Listed entries
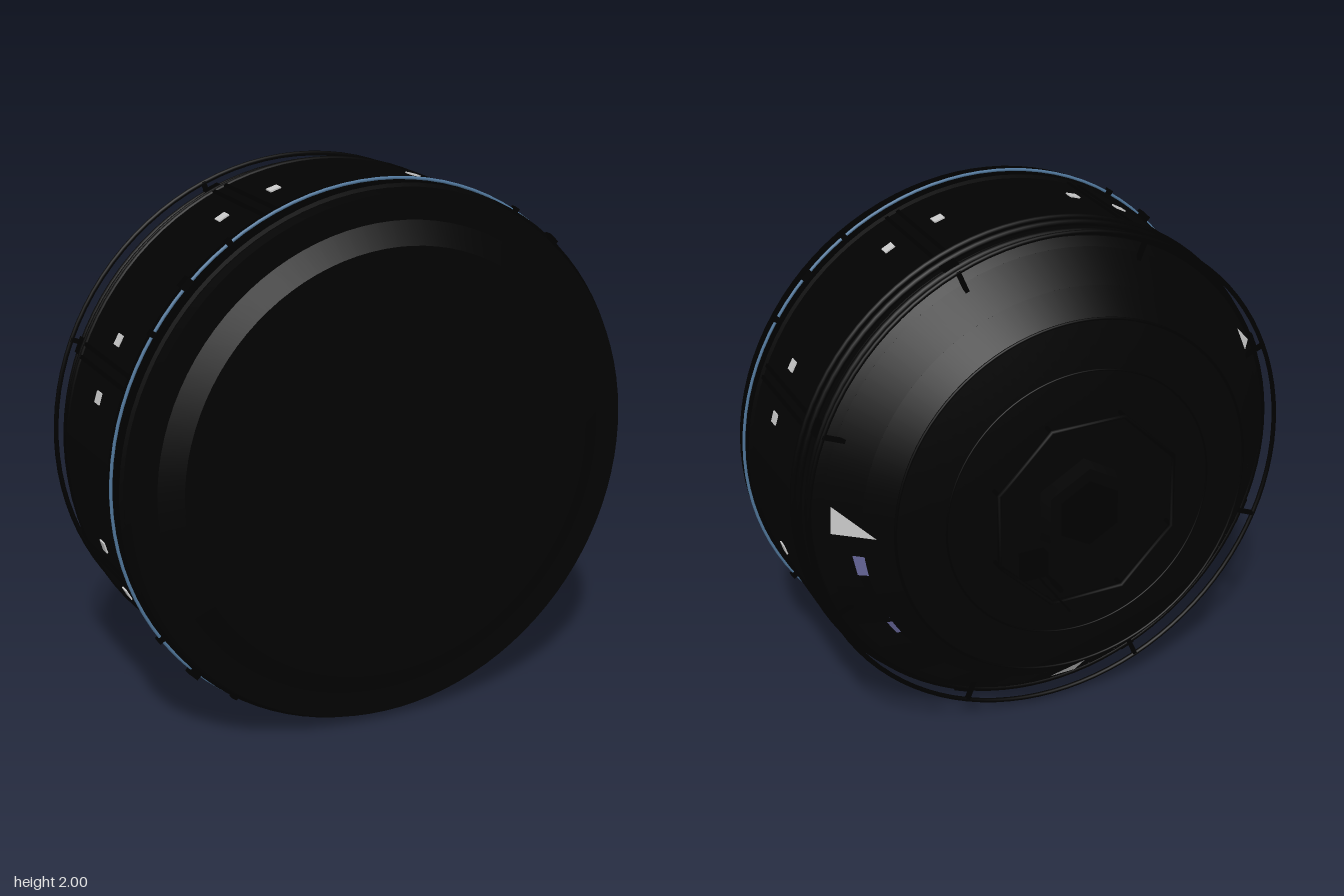
import * as THREE from 'three';
import { toCreasedNormals } from 'three/addons/utils/BufferGeometryUtils.js';

export function createModel() {
  const mat = (name, color, side = THREE.FrontSide) => {
    const m = new THREE.MeshStandardMaterial({ color, side });
    m.name = name;
    return m;
  };
  const hull = mat('hull black', 0x020202, THREE.DoubleSide);
  const trim = mat('trim black', 0x000000);
  const lamp = mat('pale grey', 0xc8c8c8, THREE.DoubleSide);
  const glass = mat('window violet', 0x6a6a9e);
  const blue = mat('blue line', 0x4f7599);

  const root = new THREE.Group();
  const model = new THREE.Group(); // drum axis along z, raised to stand on y = 0
  model.name = 'module';
  model.position.y = 1;
  root.add(model);

  const add = (name, geo, material, parent = model) => {
    const m = new THREE.Mesh(geo, material);
    m.name = name;
    parent.add(m);
    return m;
  };
  // Revolve [radius, z] pairs, listed back to front, about the z axis;
  // the arc starts at `from` degrees and turns by `sweep`, from +x towards +y
  const lathe = (pts, from = 0, sweep = 360) => toCreasedNormals(
    new THREE.LatheGeometry(pts.map(([r, z]) => new THREE.Vector2(r, z)), Math.ceil(sweep / 3.75),
      THREE.MathUtils.degToRad(from + 90), THREE.MathUtils.degToRad(sweep)).rotateX(Math.PI / 2), 0.2);
  // Place a part at an angle round the drum; local x points outward
  const around = (name, geo, material, deg, r, z, tilt = 0) => {
    const pivot = new THREE.Group();
    pivot.rotation.z = THREE.MathUtils.degToRad(deg);
    model.add(pivot);
    const m = add(name, geo, material, pivot);
    m.position.set(r, 0, z);
    m.rotation.y = tilt;
  };
  const rod = (name, material, r, x, y, z0, z1) => {
    add(name, new THREE.CylinderGeometry(r, r, Math.abs(z1 - z0), 8).rotateX(Math.PI / 2), material)
      .position.set(x, y, (z0 + z1) / 2);
  };
  const ring = (name, material, r, tube, z) =>
    add(name, new THREE.TorusGeometry(r, tube, 8, 96), material).position.z = z;

  // Main hull: domed back, and drum with chamfered front, either side of the window belt
  add('backDome', lathe([[0, -0.365], [0.36, -0.36], [0.53, -0.342], [0.71, -0.305], [0.8, -0.212]]), hull);
  add('drum', lathe([[0.905, -0.1], [0.935, -0.07], [0.95, -0.03], [0.955, 0.03], [0.975, 0.03],
    [0.975, 0.6], [0.965, 0.635], [0.87, 0.635], [0.79, 0.68], [0, 0.68]]), hull);
  add('frontBand', lathe([[0.97, 0.475], [0.988, 0.48], [0.988, 0.59], [0.97, 0.595]]), trim);
  ring('blueLine', blue, 0.993, 0.006, 0.525);

  // Window belt on the cone, open at four slots, each with a sunken liner behind
  const belt = [[0.8, -0.212], [0.905, -0.1]];
  const slotAngles = [-11.25, -33.75, -56.25, -78.75];
  const half = 4.8;
  for (let i = 0; i < 3; i++)
    add('windowBelt', lathe(belt, slotAngles[i + 1] + half, 22.5 - 2 * half), hull);
  add('windowBelt', lathe(belt, slotAngles[0] + half, 360 - 67.5 - 2 * half), hull);
  for (const a of slotAngles) {
    add('windowLiner', lathe([[0.8, -0.212], [0.745, -0.19], [0.815, -0.11], [0.905, -0.1]], a - 9, 18), hull);
    around('window', new THREE.BoxGeometry(0.008, 0.105, 0.075), glass, a, 0.79, -0.15, Math.PI / 4);
  }

  // Raised rings at the shoulder and back
  ring('shoulderRing', trim, 0.97, 0.012, 0.035);
  ring('shoulderRing', trim, 0.96, 0.014, 0.0);
  ring('shoulderRing', trim, 0.945, 0.014, -0.055);
  ring('backSeam', trim, 0.71, 0.006, -0.305);
  ring('backSeam', trim, 0.53, 0.004, -0.342);

  // Rear ring rail with its supports, side seams and lamps
  ring('ringRail', trim, 0.965, 0.009, -0.118);
  for (let i = 0; i < 8; i++) {
    const a = 22.5 + 45 * i;
    around('railSupport', new THREE.BoxGeometry(0.1, 0.016, 0.016), trim, a, 0.92, -0.118);
    for (const s of [-1, 1]) {
      around('seamStrip', new THREE.BoxGeometry(0.014, 0.014, 0.43), trim, a + s * 1.4, 0.975, 0.26);
      around('sideLamp', new THREE.BoxGeometry(0.008, 0.042, 0.04), lamp, a + s * 6.2, 0.976, 0.28);
    }
    around('shoulderBlock', new THREE.BoxGeometry(0.03, 0.06, 0.06), trim, a, 0.948, -0.03);
  }

  // Clips on the front band at the four diagonals
  for (let i = 0; i < 4; i++) {
    const a = 45 + 90 * i;
    around('bandBlock', new THREE.BoxGeometry(0.045, 0.045, 0.035), trim, a, 0.99, 0.52);
    for (const s of [-1, 1])
      around('bandClip', new THREE.BoxGeometry(0.03, 0.022, 0.024), trim, a + s * 11.4, 0.993, 0.522);
  }

  // Pale triangular plates on the cone: corners as [towards the back, round the drum]
  const triangle = (...pts) => new THREE.ShapeGeometry(
    new THREE.Shape(pts.map(([u, v]) => new THREE.Vector2(u, v)))).rotateY(Math.PI / 2);
  const longPlate = triangle([-0.09, -0.068], [0.09, -0.05], [-0.09, 0.042]);
  around('paleTriangle', longPlate, lamp, 3.5, 0.823, -0.192, Math.PI / 4);
  around('paleTriangle', longPlate, lamp, -91, 0.805, -0.21, Math.PI / 4);
  around('paleTriangle', triangle([-0.03, 0.045], [0.01, -0.05], [0.03, 0.045]), lamp,
    152.5, 0.907, -0.108, Math.PI / 4);

  // Back hatch with an octagonal handrail on posts
  add('hatch', new THREE.CylinderGeometry(0.2, 0.18, 0.06, 6).rotateX(Math.PI / 2), hull).position.z = -0.385;
  add('hatchCap', new THREE.CylinderGeometry(0.13, 0.13, 0.02, 6).rotateX(Math.PI / 2), trim).position.z = -0.41;
  add('hatchRail', new THREE.TorusGeometry(0.38, 0.009, 6, 8).rotateZ(Math.PI / 8), trim).position.z = -0.4;
  for (let i = 0; i < 8; i++) {
    const a = THREE.MathUtils.degToRad(22.5 + 45 * i);
    rod('railPost', trim, 0.008, 0.38 * Math.cos(a), 0.38 * Math.sin(a), -0.34, -0.4);
  }

  // Antennas
  add('antennaBase', new THREE.BoxGeometry(0.1, 0.1, 0.04), trim).position.set(0.21, -0.18, -0.385);
  rod('antenna', trim, 0.006, 0.21, -0.165, -0.36, -0.55);
  rod('antennaTip', trim, 0.01, 0.21, -0.165, -0.54, -0.61);
  rod('thinAntenna', trim, 0.004, 0.21, -0.21, -0.36, -0.68);

  return root;
}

Problem to work on
Return only the part of the records above that opens with the line containing "const root = new THREE.Group();" and closes with the line containing "const lathe = (pts, from", ends included.

Response below
  const root = new THREE.Group();
  const model = new THREE.Group(); // drum axis along z, raised to stand on y = 0
  model.name = 'module';
  model.position.y = 1;
  root.add(model);

  const add = (name, geo, material, parent = model) => {
    const m = new THREE.Mesh(geo, material);
    m.name = name;
    parent.add(m);
    return m;
  };
  // Revolve [radius, z] pairs, listed back to front, about the z axis;
  // the arc starts at `from` degrees and turns by `sweep`, from +x towards +y
  const lathe = (pts, from = 0, sweep = 360) => toCreasedNormals(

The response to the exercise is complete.